Monday, April 24, 2006

Caitlin Tully

Saturday night we went downtown to see the symphony. Somehow I got hold of cheap 3rd row seats for 5 performances this year (I'm thinking they mixed me up with someone else!) This has been a real blessing - a chance to watch the performers up close and pick up on the body language and sometimes the real emotional response of the players to the music itself. I've seen a violinist break down in tears after a recital of Strauss's
last songs (the modern one), laughter at humorous passages, the vocal humming and growling of a guest pianist, the looks that said "I wonder what's to eat when this is over?", "My shoes are too tight", as well looks of transport out of this world...
I didn't know the details of Saturday's program until I sat down. The 2nd of the 3 offerings was to be Prokofiev's Violin Concerto No. 2. featuring an 18 year old violinist as guest soloist.

The symphony players tuned up, adjusted and settled in their seats.
Out walks a slender girl with light auburn red hair and a coppery red strapless gown who smiled and took a deep bow before beginning. With no music in front of her she closed her eyes and swept herself, and everyone, into the music. Her face had a kind of Irish babyfat look but with fine features nevertheless - with a little exagerration she could have been tweaked into a Tim Burton version of a Dr. Seuss story - but what struck me was the asymmetrical furrows of concentration that would breeze across her, as if she was being possessed by some ancient soul or, at least, the vestigial memory of one of her teachers.
I'm no judge of classical violinists but her tone just sang and she just breezed through intricate, modern chromatic passages that i imagined 10 years of confinement to a Tibetan monastery couldn't achieve. The looks on the faces of the symphony members seemed to confirm that my dazzlement wasn't entirely bumpkin.

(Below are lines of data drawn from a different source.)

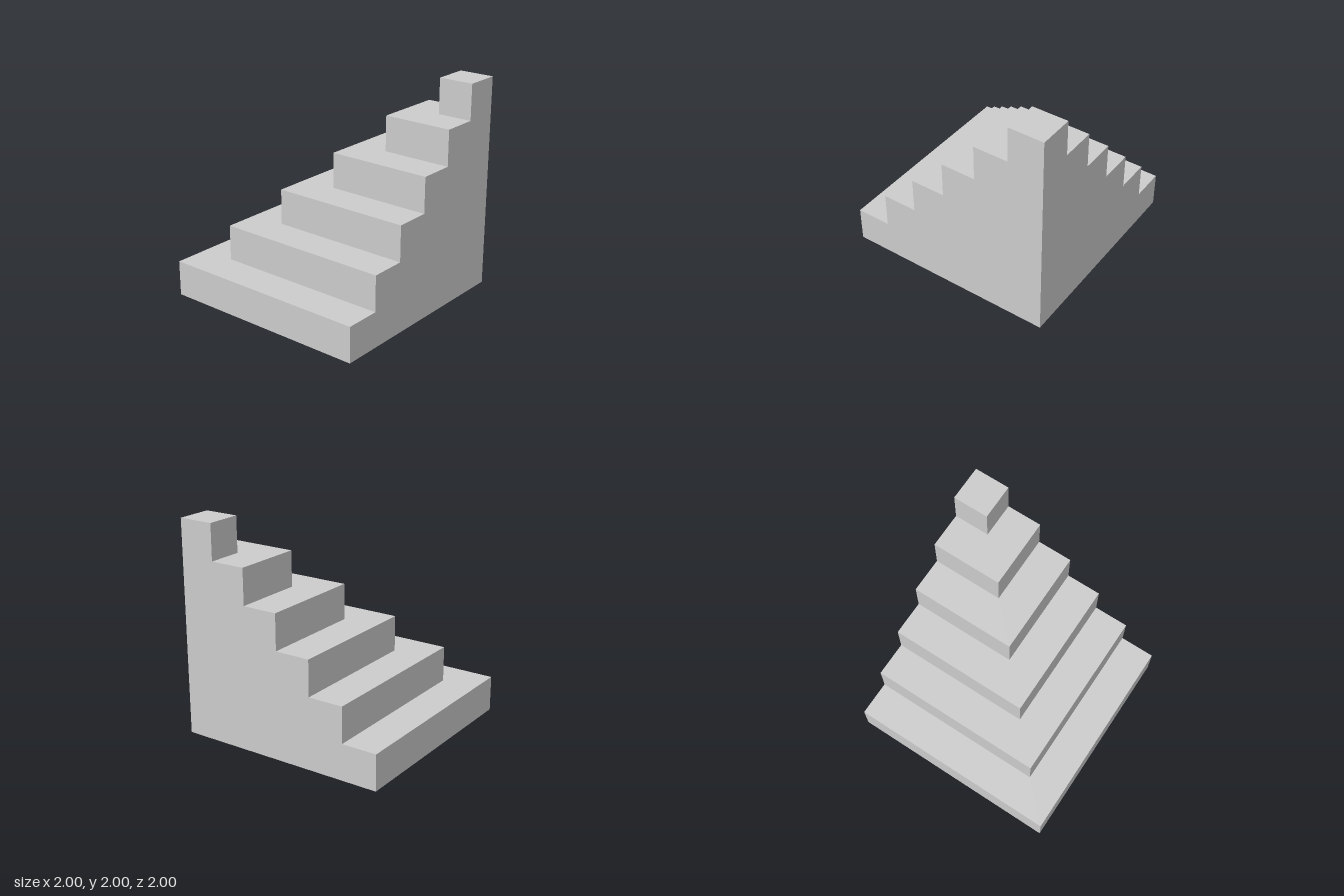
import * as THREE from 'three';

const STEPS = 6;
const SIZE = 2;

export function createModel() {
  const model = new THREE.Group();
  model.name = 'cornerStairs';
  const material = new THREE.MeshStandardMaterial({ color: 0xcccccc, flatShading: true });
  const rise = SIZE / STEPS;

  // Square slabs shrinking upward, all flush with the back left corner (+x, -z)
  for (let i = 0; i < STEPS; i++) {
    const width = SIZE - i * rise;
    const step = new THREE.Mesh(new THREE.BoxGeometry(width, rise, width), material);
    step.name = `step${i + 1}`;
    step.position.set((SIZE - width) / 2, (i + 0.5) * rise, (width - SIZE) / 2);
    model.add(step);
  }
  return model;
}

After the show I looked up everything I could find about Caitlin Tully. She was not, as we had thought likely, born to musician parents. Her folks noticed her unusually strong attraction to the sound of the violin before she was three. Well-meaning, they bought her a keyboard and she got mad. When they got her violin next Christmas she was in joy and began lessons - eventually leading to lessons with Itzhak Perlman, public performance at 10, and its been steadily upward from there.
I was relieved to hear that she has understanding, non-interfering parents and a wide range of interests beyond the violin. She enjoys composing - working on a children's opera for which she composed the libretto and designed the clothing - studying languages, competing in 10k races, paragliding, and unicycle riding.

Yehudi Menuhin, famous violinist and child prodigy himself, said of Caitlin "She plays with more integrity than any young violinist I have heard."

Meanwhile - I sez to my 53 year old self - I want to get some practice in...


Sharon said...

Hmm, what's up with all of these uber-young classical superstars? I just saw a piece about the 18 year old Scottish violinist Nicola Benedetti who won the BBC's Young Mucisian of the Year award. To my untrained ears she sounds fantastic, but she's been taking a lot of hits from critics.

Tom Clohessy said...

Sharon -
Been reading a lot about prodigies since I wrote the bit on Caitlin. One well-known teacher says that for every one that makes it to maturity 100 others are burnt out before the general public ever hears of them. Sadly, its been a curse for many - even in Yehudi Menuhin's case; his youthful recordings are raved about while much of his later work dismissed. His sympathy for these kids outcome led him to teach and found a school to look out for these kids - I see Nicola attended it as well.
It seems that a lot of these kids are very "absorbent" at the earliest ages and pick up a lot intuitively and emotionally, then the mind gets in the way as adolescence and adulthood set in...